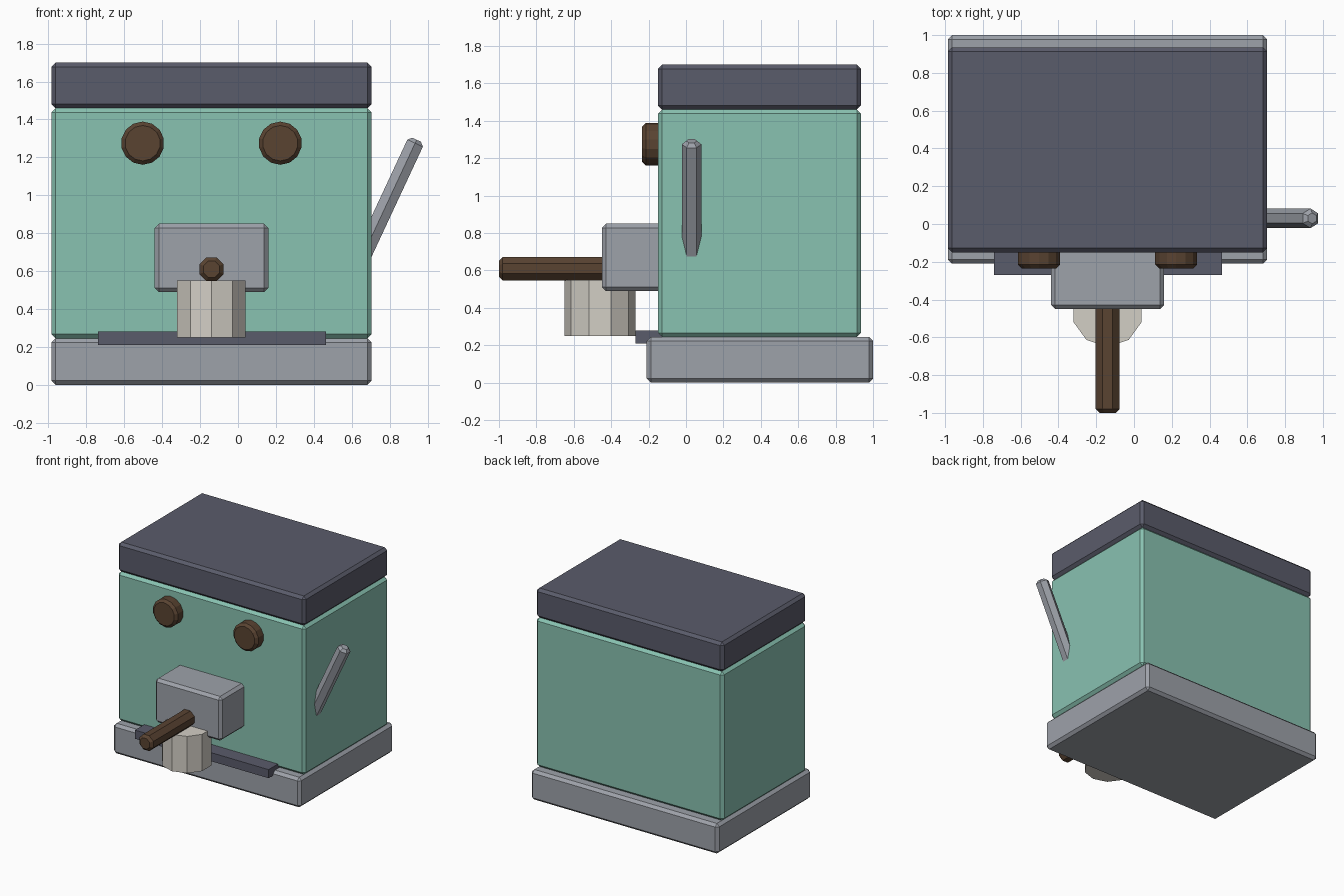
import bpy, bmesh, math
from mathutils import Vector

if "Cube" in bpy.data.objects:
    bpy.data.objects.remove(bpy.data.objects["Cube"])


def mat(name, r, g, b):
    m = bpy.data.materials.new(name)
    m.diffuse_color = (r, g, b, 1)
    m.use_nodes = True
    m.node_tree.nodes["Principled BSDF"].inputs["Base Color"].default_value = m.diffuse_color
    return m


TEAL = mat("teal", 0.25, 0.54, 0.44)
SLATE = mat("slate", 0.102, 0.106, 0.145)
GREY = mat("grey", 0.34, 0.36, 0.40)
BROWN = mat("brown", 0.100, 0.056, 0.031)
CREAM = mat("cream", 0.65, 0.62, 0.56)


def finish(bm, name, material, bevel):
    bmesh.ops.recalc_face_normals(bm, faces=bm.faces[:])
    mesh = bpy.data.meshes.new(name)
    bm.to_mesh(mesh)
    bm.free()
    mesh.materials.append(material)
    ob = bpy.data.objects.new(name, mesh)
    bpy.context.collection.objects.link(ob)
    if bevel:
        mod = ob.modifiers.new("bevel", 'BEVEL')
        mod.width = bevel
        mod.segments = 1
        mod.limit_method = 'ANGLE'
        mod.angle_limit = math.radians(65)
    return ob


def box(name, lo, hi, material, bevel=0.022):
    bm = bmesh.new()
    bmesh.ops.create_cube(bm, size=1)
    for v in bm.verts:
        v.co = Vector([(a + b) / 2 + c * (b - a) for a, b, c in zip(lo, hi, v.co)])
    return finish(bm, name, material, bevel)


def prism(name, start, end, radius, sides, u, material, bevel=0.0, turn=0.0):
    """Straight bar from start to end; u is the direction of its first corner."""
    start, end, u = Vector(start), Vector(end), Vector(u)
    w = (end - start).normalized().cross(u)
    bm = bmesh.new()
    rings = []
    for p in (start, end):
        rings.append([bm.verts.new(p + radius * (math.cos(a) * u + math.sin(a) * w))
                      for a in (turn + 2 * math.pi * i / sides for i in range(sides))])
    for ring in rings:
        bm.faces.new(ring)
    for i in range(sides):
        j = (i + 1) % sides
        bm.faces.new((rings[0][i], rings[0][j], rings[1][j], rings[1][i]))
    return finish(bm, name, material, bevel)


# Housing
box("base", (-0.985, -0.21, 0), (0.705, 1.0, 0.245), GREY)
box("body", (-0.985, -0.15, 0.245), (0.705, 0.935, 1.46), TEAL)
box("lid", (-0.985, -0.15, 1.46), (0.705, 0.935, 1.70), SLATE)

# Front fittings
box("drip_tray", (-0.74, -0.27, 0.21), (0.465, -0.12, 0.28), SLATE, 0)
box("brew_head", (-0.44, -0.45, 0.49), (0.16, -0.10, 0.85), GREY)
for side, x in (("left", -0.503), ("right", 0.223)):
    prism(side + "_knob", (x, -0.10, 1.275), (x, -0.235, 1.275), 0.114, 14, (0, 0, 1), BROWN, 0.02)

# Filter handle and cup
prism("filter_handle", (-0.14, -0.38, 0.61), (-0.14, -1.0, 0.61), 0.068, 8, (0, 0, 1),
      BROWN, 0.02, math.pi / 8)
prism("cup", (-0.14, -0.46, 0.25), (-0.14, -0.46, 0.55), 0.19, 10, (0, -1, 0), CREAM)

# Side lever, leaning outward
tip = Vector((0.943, 0, 1.293)) + Vector((0, 0.03, 0))
lean = Vector((math.sin(0.436), 0, math.cos(0.436)))
prism("side_lever", tip - lean * 0.80, tip, 0.052, 6, (0, 1, 0), GREY, 0.02)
|---|
▶ [Brief]:
Locate the word "Vector" in the entries, and copy every line where it is found.

▶ [Expected answer]:
from mathutils import Vector
        v.co = Vector([(a + b) / 2 + c * (b - a) for a, b, c in zip(lo, hi, v.co)])
    start, end, u = Vector(start), Vector(end), Vector(u)
tip = Vector((0.943, 0, 1.293)) + Vector((0, 0.03, 0))
lean = Vector((math.sin(0.436), 0, math.cos(0.436)))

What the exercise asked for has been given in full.